Output the entries exactly. Start at the first line, finish with the line containing "mesh = bpy.data.meshes.new(name)", and omit the pictures.
===
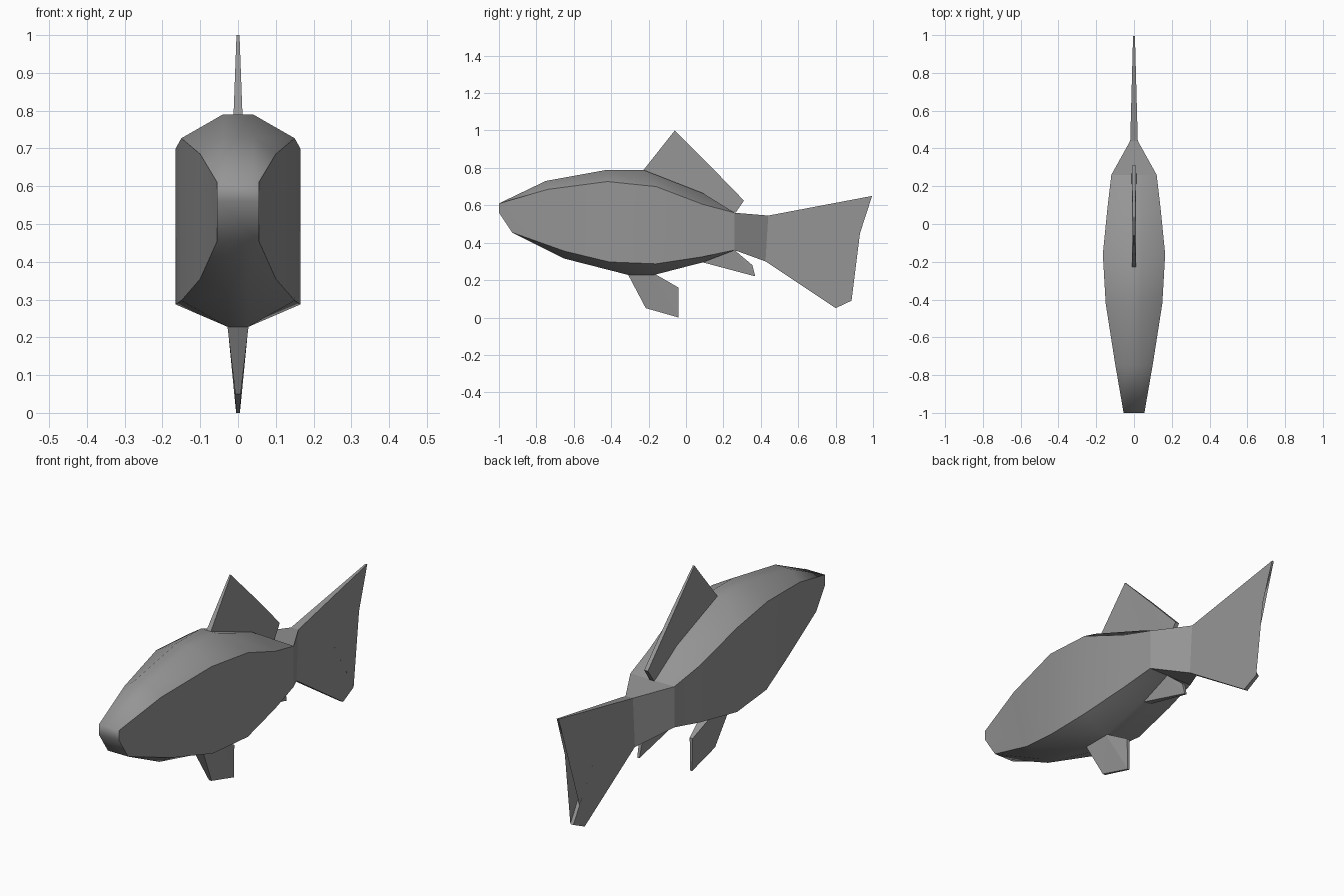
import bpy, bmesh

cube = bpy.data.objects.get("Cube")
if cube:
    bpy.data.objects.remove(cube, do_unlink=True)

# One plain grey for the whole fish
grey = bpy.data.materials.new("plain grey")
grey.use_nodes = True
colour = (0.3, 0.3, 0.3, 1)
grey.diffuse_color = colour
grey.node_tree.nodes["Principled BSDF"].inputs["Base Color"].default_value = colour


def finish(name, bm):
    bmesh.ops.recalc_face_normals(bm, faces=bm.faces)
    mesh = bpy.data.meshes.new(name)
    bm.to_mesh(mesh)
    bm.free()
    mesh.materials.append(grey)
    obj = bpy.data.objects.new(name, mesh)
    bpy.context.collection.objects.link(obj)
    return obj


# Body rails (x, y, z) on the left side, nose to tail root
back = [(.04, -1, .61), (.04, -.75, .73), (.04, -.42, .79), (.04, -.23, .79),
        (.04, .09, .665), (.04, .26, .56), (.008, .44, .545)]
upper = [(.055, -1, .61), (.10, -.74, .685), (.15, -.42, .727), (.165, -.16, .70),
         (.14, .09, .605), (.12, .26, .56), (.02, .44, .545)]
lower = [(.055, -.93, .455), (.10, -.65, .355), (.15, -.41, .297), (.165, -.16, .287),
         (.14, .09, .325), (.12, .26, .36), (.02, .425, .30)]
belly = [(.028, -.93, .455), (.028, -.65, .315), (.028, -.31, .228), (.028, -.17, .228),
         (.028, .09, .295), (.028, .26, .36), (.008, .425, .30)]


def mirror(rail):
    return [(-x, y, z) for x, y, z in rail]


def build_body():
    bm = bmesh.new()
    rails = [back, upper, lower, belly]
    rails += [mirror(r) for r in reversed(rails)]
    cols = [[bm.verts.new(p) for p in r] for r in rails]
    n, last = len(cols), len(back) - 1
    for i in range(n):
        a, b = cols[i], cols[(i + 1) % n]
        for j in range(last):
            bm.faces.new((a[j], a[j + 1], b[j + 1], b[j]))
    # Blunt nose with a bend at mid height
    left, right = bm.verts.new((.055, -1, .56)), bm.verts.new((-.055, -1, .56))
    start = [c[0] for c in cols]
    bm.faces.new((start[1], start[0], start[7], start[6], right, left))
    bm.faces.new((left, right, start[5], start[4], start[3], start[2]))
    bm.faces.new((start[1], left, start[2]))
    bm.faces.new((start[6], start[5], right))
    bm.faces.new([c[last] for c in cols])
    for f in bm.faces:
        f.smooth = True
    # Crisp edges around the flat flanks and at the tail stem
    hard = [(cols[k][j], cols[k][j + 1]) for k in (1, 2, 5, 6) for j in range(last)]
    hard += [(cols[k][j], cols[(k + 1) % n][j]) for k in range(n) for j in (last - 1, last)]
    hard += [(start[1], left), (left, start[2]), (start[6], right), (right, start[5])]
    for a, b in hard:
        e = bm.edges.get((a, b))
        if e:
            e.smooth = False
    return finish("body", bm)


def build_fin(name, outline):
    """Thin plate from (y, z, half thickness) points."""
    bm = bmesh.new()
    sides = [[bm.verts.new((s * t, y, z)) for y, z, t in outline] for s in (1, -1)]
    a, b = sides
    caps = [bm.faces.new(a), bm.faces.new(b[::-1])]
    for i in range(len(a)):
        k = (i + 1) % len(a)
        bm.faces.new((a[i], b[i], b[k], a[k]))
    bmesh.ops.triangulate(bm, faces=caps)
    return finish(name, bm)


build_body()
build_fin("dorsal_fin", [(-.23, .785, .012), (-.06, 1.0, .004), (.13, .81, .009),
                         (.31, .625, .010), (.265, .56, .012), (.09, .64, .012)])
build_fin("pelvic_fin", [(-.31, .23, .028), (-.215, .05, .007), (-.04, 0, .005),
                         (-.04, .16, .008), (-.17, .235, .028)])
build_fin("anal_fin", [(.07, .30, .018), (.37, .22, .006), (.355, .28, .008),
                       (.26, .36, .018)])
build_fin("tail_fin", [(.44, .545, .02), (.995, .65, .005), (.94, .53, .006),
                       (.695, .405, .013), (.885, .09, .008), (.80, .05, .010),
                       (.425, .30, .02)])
===
▸ **Problem solution**:
import bpy, bmesh

cube = bpy.data.objects.get("Cube")
if cube:
    bpy.data.objects.remove(cube, do_unlink=True)

# One plain grey for the whole fish
grey = bpy.data.materials.new("plain grey")
grey.use_nodes = True
colour = (0.3, 0.3, 0.3, 1)
grey.diffuse_color = colour
grey.node_tree.nodes["Principled BSDF"].inputs["Base Color"].default_value = colour


def finish(name, bm):
    bmesh.ops.recalc_face_normals(bm, faces=bm.faces)
    mesh = bpy.data.meshes.new(name)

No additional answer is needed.